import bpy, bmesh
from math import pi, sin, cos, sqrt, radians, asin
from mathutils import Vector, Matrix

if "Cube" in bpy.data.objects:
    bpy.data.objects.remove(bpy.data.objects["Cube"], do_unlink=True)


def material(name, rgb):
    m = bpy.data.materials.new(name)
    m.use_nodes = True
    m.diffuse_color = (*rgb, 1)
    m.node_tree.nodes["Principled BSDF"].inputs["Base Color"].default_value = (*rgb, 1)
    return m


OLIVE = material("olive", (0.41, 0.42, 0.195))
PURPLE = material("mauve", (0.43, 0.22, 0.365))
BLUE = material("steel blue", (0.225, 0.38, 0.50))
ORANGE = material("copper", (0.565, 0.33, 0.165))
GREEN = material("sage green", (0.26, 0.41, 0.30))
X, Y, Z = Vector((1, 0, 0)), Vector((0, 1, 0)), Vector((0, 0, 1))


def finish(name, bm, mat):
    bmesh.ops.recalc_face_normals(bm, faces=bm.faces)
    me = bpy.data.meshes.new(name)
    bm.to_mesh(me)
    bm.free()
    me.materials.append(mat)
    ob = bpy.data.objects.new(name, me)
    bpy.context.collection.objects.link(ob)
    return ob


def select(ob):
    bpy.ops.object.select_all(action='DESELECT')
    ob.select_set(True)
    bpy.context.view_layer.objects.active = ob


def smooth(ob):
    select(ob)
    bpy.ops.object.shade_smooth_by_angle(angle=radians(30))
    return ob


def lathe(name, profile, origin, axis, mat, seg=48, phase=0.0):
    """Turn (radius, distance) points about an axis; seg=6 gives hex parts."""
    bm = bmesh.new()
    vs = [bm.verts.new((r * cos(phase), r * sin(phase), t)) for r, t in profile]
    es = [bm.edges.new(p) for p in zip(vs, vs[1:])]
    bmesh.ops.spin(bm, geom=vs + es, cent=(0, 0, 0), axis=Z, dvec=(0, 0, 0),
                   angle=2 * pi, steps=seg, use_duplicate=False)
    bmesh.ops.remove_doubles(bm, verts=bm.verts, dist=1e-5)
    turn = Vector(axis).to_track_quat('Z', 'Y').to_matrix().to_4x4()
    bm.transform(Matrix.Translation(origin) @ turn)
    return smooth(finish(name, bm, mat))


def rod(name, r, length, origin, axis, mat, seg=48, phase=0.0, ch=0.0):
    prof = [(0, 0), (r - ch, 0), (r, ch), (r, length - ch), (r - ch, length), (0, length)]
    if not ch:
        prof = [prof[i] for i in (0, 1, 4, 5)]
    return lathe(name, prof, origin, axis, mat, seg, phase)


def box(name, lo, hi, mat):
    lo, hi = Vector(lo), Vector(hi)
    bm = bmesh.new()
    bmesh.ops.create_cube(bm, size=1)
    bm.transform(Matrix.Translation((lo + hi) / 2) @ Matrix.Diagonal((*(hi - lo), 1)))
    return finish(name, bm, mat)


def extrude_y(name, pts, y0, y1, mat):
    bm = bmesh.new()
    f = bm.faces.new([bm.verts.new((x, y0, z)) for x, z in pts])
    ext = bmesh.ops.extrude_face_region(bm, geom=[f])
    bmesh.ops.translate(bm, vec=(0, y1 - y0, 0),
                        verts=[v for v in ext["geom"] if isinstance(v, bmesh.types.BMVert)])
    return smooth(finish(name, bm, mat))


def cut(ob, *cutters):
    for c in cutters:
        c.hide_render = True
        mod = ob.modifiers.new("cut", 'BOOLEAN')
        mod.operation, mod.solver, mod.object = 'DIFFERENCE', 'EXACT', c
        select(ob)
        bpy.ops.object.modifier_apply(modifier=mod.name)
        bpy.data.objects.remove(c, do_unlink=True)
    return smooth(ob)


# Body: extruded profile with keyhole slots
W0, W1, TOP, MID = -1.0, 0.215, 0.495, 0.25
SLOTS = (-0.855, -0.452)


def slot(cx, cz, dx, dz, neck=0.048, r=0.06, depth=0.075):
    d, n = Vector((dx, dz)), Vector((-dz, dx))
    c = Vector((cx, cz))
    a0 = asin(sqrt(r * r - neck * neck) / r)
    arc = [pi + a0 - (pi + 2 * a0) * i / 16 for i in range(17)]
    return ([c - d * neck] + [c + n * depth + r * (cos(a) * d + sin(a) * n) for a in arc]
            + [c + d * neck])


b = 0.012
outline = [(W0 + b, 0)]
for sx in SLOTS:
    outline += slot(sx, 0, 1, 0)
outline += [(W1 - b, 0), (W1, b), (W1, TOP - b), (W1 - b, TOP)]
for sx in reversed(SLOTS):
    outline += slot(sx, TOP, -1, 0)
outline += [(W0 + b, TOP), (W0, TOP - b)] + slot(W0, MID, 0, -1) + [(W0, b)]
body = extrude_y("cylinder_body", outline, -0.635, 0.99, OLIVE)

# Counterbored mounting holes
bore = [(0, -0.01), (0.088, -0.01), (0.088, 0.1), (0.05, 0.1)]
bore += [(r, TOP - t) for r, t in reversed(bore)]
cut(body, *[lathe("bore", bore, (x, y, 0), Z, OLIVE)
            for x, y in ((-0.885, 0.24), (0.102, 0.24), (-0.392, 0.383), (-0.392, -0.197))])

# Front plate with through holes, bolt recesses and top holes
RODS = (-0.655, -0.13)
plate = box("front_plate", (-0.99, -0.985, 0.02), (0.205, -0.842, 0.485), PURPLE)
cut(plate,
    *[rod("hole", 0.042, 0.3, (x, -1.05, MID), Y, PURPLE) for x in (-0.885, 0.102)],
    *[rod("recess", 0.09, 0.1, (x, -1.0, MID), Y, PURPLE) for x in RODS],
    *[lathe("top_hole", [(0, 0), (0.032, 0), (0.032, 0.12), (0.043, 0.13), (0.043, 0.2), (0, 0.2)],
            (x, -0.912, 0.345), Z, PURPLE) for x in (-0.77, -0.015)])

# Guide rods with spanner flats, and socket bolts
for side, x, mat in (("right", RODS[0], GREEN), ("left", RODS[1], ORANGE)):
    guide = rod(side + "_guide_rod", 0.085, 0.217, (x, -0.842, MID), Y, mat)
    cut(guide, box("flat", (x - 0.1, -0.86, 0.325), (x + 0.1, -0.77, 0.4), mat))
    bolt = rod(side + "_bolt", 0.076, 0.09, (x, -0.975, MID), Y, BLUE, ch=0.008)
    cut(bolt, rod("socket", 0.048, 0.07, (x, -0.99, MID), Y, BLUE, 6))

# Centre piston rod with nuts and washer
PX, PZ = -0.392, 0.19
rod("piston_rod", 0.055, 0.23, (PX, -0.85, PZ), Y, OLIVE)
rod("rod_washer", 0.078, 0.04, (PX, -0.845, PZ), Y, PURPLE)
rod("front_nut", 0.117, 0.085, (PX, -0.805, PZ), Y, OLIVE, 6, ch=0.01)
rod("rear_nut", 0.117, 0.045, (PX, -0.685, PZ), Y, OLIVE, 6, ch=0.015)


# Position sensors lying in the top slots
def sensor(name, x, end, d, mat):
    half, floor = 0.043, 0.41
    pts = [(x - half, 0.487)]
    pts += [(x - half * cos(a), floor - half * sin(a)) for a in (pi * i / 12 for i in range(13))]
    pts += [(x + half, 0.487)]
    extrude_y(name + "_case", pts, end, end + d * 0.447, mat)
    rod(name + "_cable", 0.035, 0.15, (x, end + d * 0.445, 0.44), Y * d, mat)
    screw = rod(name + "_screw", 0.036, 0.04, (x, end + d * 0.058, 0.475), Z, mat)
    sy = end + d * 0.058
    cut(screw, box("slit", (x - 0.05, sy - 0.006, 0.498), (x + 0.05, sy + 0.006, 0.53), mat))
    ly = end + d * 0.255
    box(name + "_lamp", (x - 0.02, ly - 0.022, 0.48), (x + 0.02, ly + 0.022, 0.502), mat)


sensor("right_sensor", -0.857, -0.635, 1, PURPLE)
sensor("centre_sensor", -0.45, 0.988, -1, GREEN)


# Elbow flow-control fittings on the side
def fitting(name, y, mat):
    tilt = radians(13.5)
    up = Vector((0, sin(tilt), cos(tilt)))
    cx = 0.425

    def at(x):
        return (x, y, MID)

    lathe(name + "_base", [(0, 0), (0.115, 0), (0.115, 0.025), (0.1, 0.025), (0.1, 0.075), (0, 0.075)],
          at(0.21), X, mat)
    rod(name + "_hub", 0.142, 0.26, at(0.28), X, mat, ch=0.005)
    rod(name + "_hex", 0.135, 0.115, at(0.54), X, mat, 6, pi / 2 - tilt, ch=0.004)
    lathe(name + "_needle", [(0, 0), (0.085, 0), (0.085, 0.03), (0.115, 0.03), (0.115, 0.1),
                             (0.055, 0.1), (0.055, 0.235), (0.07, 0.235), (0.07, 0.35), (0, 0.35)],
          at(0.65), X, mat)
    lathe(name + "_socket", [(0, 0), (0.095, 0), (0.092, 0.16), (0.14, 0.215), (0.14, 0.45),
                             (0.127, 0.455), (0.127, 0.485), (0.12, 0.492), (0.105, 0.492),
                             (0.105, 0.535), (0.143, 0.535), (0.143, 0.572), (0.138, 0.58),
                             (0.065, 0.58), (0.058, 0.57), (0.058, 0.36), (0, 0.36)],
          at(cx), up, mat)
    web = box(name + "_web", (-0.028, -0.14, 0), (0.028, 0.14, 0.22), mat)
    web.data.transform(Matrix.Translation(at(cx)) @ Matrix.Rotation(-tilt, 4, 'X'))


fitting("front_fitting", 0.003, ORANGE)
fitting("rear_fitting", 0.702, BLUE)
_ _ _ _ _
▶ [Exercise directions]: Begin with the line above that has "# Front plate" and continue through the line that has "-1.05, MID), Y, PURPLE)", setting each one down exactly. Stop there.

▶ [Answer to the exercise]:
# Front plate with through holes, bolt recesses and top holes
RODS = (-0.655, -0.13)
plate = box("front_plate", (-0.99, -0.985, 0.02), (0.205, -0.842, 0.485), PURPLE)
cut(plate,
    *[rod("hole", 0.042, 0.3, (x, -1.05, MID), Y, PURPLE) for x in (-0.885, 0.102)],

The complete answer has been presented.